• **Exercise details**
The data follows. Retype every entry exactly.

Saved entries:
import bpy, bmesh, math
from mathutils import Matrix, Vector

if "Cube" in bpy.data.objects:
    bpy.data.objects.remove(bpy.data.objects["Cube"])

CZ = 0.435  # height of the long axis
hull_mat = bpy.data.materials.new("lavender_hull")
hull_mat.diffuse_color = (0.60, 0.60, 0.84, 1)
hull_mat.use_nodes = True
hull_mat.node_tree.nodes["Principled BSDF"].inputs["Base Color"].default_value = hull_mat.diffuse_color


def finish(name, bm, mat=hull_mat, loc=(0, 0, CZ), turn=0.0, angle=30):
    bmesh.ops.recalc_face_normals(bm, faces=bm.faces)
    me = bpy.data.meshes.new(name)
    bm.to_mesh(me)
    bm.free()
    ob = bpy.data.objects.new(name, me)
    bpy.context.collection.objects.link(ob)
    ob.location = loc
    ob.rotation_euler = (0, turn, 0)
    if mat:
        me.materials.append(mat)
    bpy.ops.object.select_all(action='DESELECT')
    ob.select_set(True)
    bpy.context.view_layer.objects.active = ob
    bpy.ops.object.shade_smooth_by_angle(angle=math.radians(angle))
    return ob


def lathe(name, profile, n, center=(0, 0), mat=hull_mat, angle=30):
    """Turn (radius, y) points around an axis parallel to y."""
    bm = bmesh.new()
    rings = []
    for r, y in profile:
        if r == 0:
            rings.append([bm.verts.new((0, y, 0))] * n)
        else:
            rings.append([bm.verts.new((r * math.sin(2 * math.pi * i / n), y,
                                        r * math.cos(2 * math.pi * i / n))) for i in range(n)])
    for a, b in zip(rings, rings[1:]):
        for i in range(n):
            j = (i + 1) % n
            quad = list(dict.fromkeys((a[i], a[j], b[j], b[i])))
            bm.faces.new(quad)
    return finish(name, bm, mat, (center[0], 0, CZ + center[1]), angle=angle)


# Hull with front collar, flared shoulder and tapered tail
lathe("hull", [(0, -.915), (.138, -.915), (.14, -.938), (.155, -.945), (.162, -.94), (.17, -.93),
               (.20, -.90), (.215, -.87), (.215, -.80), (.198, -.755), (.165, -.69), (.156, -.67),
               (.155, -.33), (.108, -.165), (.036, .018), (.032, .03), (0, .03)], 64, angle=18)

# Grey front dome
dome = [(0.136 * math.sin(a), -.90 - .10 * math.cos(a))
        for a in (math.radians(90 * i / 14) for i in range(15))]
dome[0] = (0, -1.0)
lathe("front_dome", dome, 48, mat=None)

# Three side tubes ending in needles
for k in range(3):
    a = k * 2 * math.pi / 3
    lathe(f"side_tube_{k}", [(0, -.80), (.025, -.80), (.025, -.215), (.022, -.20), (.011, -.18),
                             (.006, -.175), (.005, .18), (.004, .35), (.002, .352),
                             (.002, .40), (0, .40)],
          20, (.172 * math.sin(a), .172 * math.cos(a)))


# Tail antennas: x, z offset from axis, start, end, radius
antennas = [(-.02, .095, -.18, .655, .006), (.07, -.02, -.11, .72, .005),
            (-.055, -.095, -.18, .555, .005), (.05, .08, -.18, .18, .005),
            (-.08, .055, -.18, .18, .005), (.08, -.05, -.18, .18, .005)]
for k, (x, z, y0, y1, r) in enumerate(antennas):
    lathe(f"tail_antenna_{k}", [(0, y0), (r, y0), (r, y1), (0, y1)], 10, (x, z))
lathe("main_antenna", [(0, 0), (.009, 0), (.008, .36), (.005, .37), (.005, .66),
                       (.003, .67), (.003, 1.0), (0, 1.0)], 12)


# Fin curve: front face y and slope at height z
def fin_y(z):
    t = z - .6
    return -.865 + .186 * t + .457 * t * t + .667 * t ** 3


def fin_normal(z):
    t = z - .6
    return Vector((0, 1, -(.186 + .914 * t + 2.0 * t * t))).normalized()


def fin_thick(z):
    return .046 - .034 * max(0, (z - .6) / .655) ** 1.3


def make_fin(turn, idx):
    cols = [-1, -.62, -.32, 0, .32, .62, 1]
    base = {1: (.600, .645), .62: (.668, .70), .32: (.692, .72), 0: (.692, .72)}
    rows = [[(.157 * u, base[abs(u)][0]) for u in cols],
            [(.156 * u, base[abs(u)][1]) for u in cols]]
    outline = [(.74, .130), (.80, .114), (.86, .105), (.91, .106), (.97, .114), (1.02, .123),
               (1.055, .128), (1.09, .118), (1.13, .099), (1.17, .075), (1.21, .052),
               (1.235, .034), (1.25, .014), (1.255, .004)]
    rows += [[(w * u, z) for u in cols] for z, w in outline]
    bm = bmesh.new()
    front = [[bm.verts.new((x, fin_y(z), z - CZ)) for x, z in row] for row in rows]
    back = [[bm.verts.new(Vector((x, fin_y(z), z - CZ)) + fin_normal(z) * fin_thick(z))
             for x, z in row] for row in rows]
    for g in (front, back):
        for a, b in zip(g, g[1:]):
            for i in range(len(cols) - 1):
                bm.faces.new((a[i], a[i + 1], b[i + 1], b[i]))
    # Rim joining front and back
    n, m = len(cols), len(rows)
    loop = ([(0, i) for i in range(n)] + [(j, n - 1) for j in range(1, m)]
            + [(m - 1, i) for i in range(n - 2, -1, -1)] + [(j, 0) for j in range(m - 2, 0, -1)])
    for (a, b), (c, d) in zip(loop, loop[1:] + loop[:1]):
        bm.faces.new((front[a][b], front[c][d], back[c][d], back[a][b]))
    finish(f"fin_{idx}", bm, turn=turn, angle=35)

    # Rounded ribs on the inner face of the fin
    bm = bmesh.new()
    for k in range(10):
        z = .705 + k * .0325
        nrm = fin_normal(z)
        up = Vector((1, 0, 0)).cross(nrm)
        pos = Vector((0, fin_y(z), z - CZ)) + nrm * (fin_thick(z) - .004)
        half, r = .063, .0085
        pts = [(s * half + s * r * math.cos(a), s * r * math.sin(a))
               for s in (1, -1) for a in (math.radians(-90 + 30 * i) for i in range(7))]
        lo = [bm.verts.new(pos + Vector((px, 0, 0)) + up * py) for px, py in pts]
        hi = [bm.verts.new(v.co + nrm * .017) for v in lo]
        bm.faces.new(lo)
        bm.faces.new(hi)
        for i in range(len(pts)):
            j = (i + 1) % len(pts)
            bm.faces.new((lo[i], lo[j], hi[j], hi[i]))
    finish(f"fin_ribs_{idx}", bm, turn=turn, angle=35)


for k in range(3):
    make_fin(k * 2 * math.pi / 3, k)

• **Task output**
import bpy, bmesh, math
from mathutils import Matrix, Vector

if "Cube" in bpy.data.objects:
    bpy.data.objects.remove(bpy.data.objects["Cube"])

CZ = 0.435  # height of the long axis
hull_mat = bpy.data.materials.new("lavender_hull")
hull_mat.diffuse_color = (0.60, 0.60, 0.84, 1)
hull_mat.use_nodes = True
hull_mat.node_tree.nodes["Principled BSDF"].inputs["Base Color"].default_value = hull_mat.diffuse_color


def finish(name, bm, mat=hull_mat, loc=(0, 0, CZ), turn=0.0, angle=30):
    bmesh.ops.recalc_face_normals(bm, faces=bm.faces)
    me = bpy.data.meshes.new(name)
    bm.to_mesh(me)
    bm.free()
    ob = bpy.data.objects.new(name, me)
    bpy.context.collection.objects.link(ob)
    ob.location = loc
    ob.rotation_euler = (0, turn, 0)
    if mat:
        me.materials.append(mat)
    bpy.ops.object.select_all(action='DESELECT')
    ob.select_set(True)
    bpy.context.view_layer.objects.active = ob
    bpy.ops.object.shade_smooth_by_angle(angle=math.radians(angle))
    return ob


def lathe(name, profile, n, center=(0, 0), mat=hull_mat, angle=30):
    """Turn (radius, y) points around an axis parallel to y."""
    bm = bmesh.new()
    rings = []
    for r, y in profile:
        if r == 0:
            rings.append([bm.verts.new((0, y, 0))] * n)
        else:
            rings.append([bm.verts.new((r * math.sin(2 * math.pi * i / n), y,
                                        r * math.cos(2 * math.pi * i / n))) for i in range(n)])
    for a, b in zip(rings, rings[1:]):
        for i in range(n):
            j = (i + 1) % n
            quad = list(dict.fromkeys((a[i], a[j], b[j], b[i])))
            bm.faces.new(quad)
    return finish(name, bm, mat, (center[0], 0, CZ + center[1]), angle=angle)


# Hull with front collar, flared shoulder and tapered tail
lathe("hull", [(0, -.915), (.138, -.915), (.14, -.938), (.155, -.945), (.162, -.94), (.17, -.93),
               (.20, -.90), (.215, -.87), (.215, -.80), (.198, -.755), (.165, -.69), (.156, -.67),
               (.155, -.33), (.108, -.165), (.036, .018), (.032, .03), (0, .03)], 64, angle=18)

# Grey front dome
dome = [(0.136 * math.sin(a), -.90 - .10 * math.cos(a))
        for a in (math.radians(90 * i / 14) for i in range(15))]
dome[0] = (0, -1.0)
lathe("front_dome", dome, 48, mat=None)

# Three side tubes ending in needles
for k in range(3):
    a = k * 2 * math.pi / 3
    lathe(f"side_tube_{k}", [(0, -.80), (.025, -.80), (.025, -.215), (.022, -.20), (.011, -.18),
                             (.006, -.175), (.005, .18), (.004, .35), (.002, .352),
                             (.002, .40), (0, .40)],
          20, (.172 * math.sin(a), .172 * math.cos(a)))


# Tail antennas: x, z offset from axis, start, end, radius
antennas = [(-.02, .095, -.18, .655, .006), (.07, -.02, -.11, .72, .005),
            (-.055, -.095, -.18, .555, .005), (.05, .08, -.18, .18, .005),
            (-.08, .055, -.18, .18, .005), (.08, -.05, -.18, .18, .005)]
for k, (x, z, y0, y1, r) in enumerate(antennas):
    lathe(f"tail_antenna_{k}", [(0, y0), (r, y0), (r, y1), (0, y1)], 10, (x, z))
lathe("main_antenna", [(0, 0), (.009, 0), (.008, .36), (.005, .37), (.005, .66),
                       (.003, .67), (.003, 1.0), (0, 1.0)], 12)


# Fin curve: front face y and slope at height z
def fin_y(z):
    t = z - .6
    return -.865 + .186 * t + .457 * t * t + .667 * t ** 3


def fin_normal(z):
    t = z - .6
    return Vector((0, 1, -(.186 + .914 * t + 2.0 * t * t))).normalized()


def fin_thick(z):
    return .046 - .034 * max(0, (z - .6) / .655) ** 1.3


def make_fin(turn, idx):
    cols = [-1, -.62, -.32, 0, .32, .62, 1]
    base = {1: (.600, .645), .62: (.668, .70), .32: (.692, .72), 0: (.692, .72)}
    rows = [[(.157 * u, base[abs(u)][0]) for u in cols],
            [(.156 * u, base[abs(u)][1]) for u in cols]]
    outline = [(.74, .130), (.80, .114), (.86, .105), (.91, .106), (.97, .114), (1.02, .123),
               (1.055, .128), (1.09, .118), (1.13, .099), (1.17, .075), (1.21, .052),
               (1.235, .034), (1.25, .014), (1.255, .004)]
    rows += [[(w * u, z) for u in cols] for z, w in outline]
    bm = bmesh.new()
    front = [[bm.verts.new((x, fin_y(z), z - CZ)) for x, z in row] for row in rows]
    back = [[bm.verts.new(Vector((x, fin_y(z), z - CZ)) + fin_normal(z) * fin_thick(z))
             for x, z in row] for row in rows]
    for g in (front, back):
        for a, b in zip(g, g[1:]):
            for i in range(len(cols) - 1):
                bm.faces.new((a[i], a[i + 1], b[i + 1], b[i]))
    # Rim joining front and back
    n, m = len(cols), len(rows)
    loop = ([(0, i) for i in range(n)] + [(j, n - 1) for j in range(1, m)]
            + [(m - 1, i) for i in range(n - 2, -1, -1)] + [(j, 0) for j in range(m - 2, 0, -1)])
    for (a, b), (c, d) in zip(loop, loop[1:] + loop[:1]):
        bm.faces.new((front[a][b], front[c][d], back[c][d], back[a][b]))
    finish(f"fin_{idx}", bm, turn=turn, angle=35)

    # Rounded ribs on the inner face of the fin
    bm = bmesh.new()
    for k in range(10):
        z = .705 + k * .0325
        nrm = fin_normal(z)
        up = Vector((1, 0, 0)).cross(nrm)
        pos = Vector((0, fin_y(z), z - CZ)) + nrm * (fin_thick(z) - .004)
        half, r = .063, .0085
        pts = [(s * half + s * r * math.cos(a), s * r * math.sin(a))
               for s in (1, -1) for a in (math.radians(-90 + 30 * i) for i in range(7))]
        lo = [bm.verts.new(pos + Vector((px, 0, 0)) + up * py) for px, py in pts]
        hi = [bm.verts.new(v.co + nrm * .017) for v in lo]
        bm.faces.new(lo)
        bm.faces.new(hi)
        for i in range(len(pts)):
            j = (i + 1) % len(pts)
            bm.faces.new((lo[i], lo[j], hi[j], hi[i]))
    finish(f"fin_ribs_{idx}", bm, turn=turn, angle=35)


for k in range(3):
    make_fin(k * 2 * math.pi / 3, k)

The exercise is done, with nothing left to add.